EXERCISE MATERIAL
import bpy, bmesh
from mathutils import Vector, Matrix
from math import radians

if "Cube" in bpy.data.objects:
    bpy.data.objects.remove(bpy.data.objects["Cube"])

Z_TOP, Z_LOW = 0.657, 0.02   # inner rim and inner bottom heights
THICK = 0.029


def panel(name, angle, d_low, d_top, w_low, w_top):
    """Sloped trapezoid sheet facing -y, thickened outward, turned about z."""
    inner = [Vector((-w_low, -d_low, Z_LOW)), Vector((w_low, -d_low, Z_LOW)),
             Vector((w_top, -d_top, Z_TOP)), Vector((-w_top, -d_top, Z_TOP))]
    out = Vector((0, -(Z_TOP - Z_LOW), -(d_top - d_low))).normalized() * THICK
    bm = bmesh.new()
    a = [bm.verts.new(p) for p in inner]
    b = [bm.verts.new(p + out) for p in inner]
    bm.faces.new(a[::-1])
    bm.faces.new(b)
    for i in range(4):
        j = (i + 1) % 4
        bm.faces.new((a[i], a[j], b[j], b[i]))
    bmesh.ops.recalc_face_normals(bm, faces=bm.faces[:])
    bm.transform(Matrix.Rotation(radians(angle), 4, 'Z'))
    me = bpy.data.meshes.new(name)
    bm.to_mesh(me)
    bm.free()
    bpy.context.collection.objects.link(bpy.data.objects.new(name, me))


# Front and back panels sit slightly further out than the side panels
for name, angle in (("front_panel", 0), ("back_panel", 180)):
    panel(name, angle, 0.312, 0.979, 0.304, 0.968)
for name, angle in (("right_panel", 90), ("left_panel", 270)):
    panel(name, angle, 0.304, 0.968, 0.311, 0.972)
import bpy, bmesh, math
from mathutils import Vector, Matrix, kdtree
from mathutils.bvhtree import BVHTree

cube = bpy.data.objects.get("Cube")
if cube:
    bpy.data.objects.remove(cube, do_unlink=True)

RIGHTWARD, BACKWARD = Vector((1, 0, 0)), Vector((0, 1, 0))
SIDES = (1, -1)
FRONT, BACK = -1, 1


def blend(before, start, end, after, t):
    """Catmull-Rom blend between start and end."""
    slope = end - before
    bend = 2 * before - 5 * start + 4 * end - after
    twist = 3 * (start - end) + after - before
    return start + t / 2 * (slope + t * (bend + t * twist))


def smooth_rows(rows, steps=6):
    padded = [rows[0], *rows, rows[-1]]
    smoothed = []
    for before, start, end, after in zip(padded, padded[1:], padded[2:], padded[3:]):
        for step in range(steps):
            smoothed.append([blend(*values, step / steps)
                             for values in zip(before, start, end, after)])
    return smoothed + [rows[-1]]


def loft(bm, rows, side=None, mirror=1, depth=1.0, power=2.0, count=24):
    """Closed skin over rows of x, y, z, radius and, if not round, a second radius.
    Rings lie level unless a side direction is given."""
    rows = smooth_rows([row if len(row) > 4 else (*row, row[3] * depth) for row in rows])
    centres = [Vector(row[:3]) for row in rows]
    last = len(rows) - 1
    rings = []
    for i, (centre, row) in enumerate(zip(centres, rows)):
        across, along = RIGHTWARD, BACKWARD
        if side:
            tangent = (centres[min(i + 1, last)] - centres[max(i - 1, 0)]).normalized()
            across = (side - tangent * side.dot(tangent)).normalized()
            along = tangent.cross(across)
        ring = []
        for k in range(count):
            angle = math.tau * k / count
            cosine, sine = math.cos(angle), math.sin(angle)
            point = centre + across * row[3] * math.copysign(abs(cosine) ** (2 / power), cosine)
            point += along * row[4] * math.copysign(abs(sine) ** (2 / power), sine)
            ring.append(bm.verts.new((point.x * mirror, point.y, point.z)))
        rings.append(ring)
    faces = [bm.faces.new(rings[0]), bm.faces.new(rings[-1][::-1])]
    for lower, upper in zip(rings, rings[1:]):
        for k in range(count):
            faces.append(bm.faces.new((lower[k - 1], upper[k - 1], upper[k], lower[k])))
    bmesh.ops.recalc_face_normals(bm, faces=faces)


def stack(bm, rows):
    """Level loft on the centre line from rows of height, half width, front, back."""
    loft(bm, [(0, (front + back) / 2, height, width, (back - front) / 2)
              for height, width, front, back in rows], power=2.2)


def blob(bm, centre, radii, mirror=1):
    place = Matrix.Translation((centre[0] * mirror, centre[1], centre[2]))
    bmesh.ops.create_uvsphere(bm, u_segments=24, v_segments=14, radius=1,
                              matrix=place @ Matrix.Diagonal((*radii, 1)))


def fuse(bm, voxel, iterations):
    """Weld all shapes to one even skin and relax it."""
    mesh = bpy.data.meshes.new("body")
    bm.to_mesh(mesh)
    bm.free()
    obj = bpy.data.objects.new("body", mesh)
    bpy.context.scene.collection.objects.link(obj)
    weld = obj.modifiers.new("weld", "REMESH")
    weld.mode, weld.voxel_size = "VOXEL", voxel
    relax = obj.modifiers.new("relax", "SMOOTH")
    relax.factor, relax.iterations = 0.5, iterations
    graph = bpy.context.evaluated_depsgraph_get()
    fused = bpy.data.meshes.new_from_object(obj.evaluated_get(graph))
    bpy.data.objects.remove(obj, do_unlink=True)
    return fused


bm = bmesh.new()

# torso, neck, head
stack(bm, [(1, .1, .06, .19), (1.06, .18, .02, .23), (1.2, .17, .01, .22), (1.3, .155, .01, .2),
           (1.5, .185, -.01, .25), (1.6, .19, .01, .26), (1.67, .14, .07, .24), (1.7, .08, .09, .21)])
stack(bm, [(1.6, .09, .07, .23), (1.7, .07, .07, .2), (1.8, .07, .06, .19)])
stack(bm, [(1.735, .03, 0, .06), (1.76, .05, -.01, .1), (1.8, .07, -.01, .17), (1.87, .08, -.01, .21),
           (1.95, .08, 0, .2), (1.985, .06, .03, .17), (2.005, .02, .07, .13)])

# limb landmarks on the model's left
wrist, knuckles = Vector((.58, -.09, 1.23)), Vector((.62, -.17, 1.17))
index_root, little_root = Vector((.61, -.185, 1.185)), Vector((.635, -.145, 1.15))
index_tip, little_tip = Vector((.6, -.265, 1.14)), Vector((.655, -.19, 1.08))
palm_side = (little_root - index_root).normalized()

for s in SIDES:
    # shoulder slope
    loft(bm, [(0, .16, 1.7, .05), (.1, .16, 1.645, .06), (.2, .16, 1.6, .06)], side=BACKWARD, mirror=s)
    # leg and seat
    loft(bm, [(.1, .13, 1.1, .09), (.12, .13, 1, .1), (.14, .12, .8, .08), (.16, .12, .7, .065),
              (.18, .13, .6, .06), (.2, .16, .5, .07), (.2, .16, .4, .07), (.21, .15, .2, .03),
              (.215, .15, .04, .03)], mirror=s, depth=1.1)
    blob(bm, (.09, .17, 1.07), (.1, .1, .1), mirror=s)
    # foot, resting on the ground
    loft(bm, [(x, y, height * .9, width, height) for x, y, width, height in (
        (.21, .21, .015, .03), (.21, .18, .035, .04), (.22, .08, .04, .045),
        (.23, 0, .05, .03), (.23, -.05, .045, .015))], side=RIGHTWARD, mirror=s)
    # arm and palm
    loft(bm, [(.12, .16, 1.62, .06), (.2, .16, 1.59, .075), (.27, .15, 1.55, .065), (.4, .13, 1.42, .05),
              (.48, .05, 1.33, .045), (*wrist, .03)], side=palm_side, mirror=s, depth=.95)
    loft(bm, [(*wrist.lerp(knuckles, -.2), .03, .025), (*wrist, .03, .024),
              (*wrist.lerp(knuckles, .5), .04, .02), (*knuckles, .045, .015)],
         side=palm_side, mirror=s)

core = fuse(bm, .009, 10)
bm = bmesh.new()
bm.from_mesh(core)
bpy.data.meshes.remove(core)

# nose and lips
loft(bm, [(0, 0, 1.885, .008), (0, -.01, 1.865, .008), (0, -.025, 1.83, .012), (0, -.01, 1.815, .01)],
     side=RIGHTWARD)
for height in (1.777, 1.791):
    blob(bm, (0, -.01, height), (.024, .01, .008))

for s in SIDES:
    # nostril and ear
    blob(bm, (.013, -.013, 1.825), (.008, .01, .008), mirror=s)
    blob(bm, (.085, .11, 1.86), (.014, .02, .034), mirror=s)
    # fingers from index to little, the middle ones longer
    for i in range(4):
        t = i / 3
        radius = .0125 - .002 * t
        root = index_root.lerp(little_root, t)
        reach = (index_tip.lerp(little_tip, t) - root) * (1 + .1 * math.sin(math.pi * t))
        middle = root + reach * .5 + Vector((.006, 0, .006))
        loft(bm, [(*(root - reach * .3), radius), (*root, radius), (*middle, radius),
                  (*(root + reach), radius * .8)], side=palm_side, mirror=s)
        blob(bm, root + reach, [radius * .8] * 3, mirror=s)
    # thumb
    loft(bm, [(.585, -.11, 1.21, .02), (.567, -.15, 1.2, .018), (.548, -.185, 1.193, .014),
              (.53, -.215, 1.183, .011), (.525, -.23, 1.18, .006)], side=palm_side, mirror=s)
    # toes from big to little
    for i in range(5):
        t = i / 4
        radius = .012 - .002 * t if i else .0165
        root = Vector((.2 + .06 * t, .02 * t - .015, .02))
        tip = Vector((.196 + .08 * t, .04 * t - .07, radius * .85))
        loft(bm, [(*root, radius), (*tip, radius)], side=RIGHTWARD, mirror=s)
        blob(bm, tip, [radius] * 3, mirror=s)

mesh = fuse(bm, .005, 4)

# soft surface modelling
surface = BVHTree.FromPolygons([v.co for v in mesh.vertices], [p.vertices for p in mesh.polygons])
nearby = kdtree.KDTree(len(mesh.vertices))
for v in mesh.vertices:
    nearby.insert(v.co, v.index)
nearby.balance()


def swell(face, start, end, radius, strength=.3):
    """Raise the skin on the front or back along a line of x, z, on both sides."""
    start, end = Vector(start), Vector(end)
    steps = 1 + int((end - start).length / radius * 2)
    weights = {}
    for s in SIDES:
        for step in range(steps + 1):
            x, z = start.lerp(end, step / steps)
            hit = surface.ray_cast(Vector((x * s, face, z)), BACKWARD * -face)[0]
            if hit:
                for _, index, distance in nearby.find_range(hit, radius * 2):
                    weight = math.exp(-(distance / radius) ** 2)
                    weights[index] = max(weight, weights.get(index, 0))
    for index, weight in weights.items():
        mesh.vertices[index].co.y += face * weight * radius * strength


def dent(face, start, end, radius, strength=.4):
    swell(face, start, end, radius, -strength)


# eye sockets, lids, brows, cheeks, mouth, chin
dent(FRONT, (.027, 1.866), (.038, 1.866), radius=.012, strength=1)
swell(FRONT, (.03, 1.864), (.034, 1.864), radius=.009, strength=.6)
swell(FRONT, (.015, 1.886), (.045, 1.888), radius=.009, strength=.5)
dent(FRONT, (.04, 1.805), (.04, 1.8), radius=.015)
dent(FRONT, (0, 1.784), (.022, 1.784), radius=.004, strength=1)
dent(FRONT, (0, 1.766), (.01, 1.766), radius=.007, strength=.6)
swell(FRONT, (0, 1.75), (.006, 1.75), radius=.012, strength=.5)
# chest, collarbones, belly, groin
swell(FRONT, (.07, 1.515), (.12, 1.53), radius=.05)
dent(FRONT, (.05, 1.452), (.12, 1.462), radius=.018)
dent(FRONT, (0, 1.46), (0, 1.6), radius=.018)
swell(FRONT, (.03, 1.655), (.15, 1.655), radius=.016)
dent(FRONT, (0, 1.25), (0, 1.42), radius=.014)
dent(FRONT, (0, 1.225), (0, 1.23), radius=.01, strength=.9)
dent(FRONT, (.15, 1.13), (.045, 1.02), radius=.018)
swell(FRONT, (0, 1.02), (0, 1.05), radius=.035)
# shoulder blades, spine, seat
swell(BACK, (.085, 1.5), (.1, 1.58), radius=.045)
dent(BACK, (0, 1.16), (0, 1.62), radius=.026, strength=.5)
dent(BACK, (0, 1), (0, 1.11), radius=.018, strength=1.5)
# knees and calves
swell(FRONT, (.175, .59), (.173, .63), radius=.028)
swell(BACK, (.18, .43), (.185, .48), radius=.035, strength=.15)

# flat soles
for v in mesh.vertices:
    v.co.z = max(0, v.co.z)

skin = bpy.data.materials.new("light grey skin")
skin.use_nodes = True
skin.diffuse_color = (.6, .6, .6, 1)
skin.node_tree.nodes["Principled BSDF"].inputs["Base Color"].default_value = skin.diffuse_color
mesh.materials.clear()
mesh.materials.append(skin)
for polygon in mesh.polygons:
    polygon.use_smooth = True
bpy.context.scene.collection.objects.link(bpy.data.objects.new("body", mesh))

DIRECTIONS FOR THIS TASK
From the records above, print only the lines between the one holding "nearby = kdtree.KDTree(len(mesh.vertices))" and the one holding "# knees and calves", inclusive, exactly as they stand.

TASK SOLUTION
nearby = kdtree.KDTree(len(mesh.vertices))
for v in mesh.vertices:
    nearby.insert(v.co, v.index)
nearby.balance()


def swell(face, start, end, radius, strength=.3):
    """Raise the skin on the front or back along a line of x, z, on both sides."""
    start, end = Vector(start), Vector(end)
    steps = 1 + int((end - start).length / radius * 2)
    weights = {}
    for s in SIDES:
        for step in range(steps + 1):
            x, z = start.lerp(end, step / steps)
            hit = surface.ray_cast(Vector((x * s, face, z)), BACKWARD * -face)[0]
            if hit:
                for _, index, distance in nearby.find_range(hit, radius * 2):
                    weight = math.exp(-(distance / radius) ** 2)
                    weights[index] = max(weight, weights.get(index, 0))
    for index, weight in weights.items():
        mesh.vertices[index].co.y += face * weight * radius * strength


def dent(face, start, end, radius, strength=.4):
    swell(face, start, end, radius, -strength)


# eye sockets, lids, brows, cheeks, mouth, chin
dent(FRONT, (.027, 1.866), (.038, 1.866), radius=.012, strength=1)
swell(FRONT, (.03, 1.864), (.034, 1.864), radius=.009, strength=.6)
swell(FRONT, (.015, 1.886), (.045, 1.888), radius=.009, strength=.5)
dent(FRONT, (.04, 1.805), (.04, 1.8), radius=.015)
dent(FRONT, (0, 1.784), (.022, 1.784), radius=.004, strength=1)
dent(FRONT, (0, 1.766), (.01, 1.766), radius=.007, strength=.6)
swell(FRONT, (0, 1.75), (.006, 1.75), radius=.012, strength=.5)
# chest, collarbones, belly, groin
swell(FRONT, (.07, 1.515), (.12, 1.53), radius=.05)
dent(FRONT, (.05, 1.452), (.12, 1.462), radius=.018)
dent(FRONT, (0, 1.46), (0, 1.6), radius=.018)
swell(FRONT, (.03, 1.655), (.15, 1.655), radius=.016)
dent(FRONT, (0, 1.25), (0, 1.42), radius=.014)
dent(FRONT, (0, 1.225), (0, 1.23), radius=.01, strength=.9)
dent(FRONT, (.15, 1.13), (.045, 1.02), radius=.018)
swell(FRONT, (0, 1.02), (0, 1.05), radius=.035)
# shoulder blades, spine, seat
swell(BACK, (.085, 1.5), (.1, 1.58), radius=.045)
dent(BACK, (0, 1.16), (0, 1.62), radius=.026, strength=.5)
dent(BACK, (0, 1), (0, 1.11), radius=.018, strength=1.5)
# knees and calves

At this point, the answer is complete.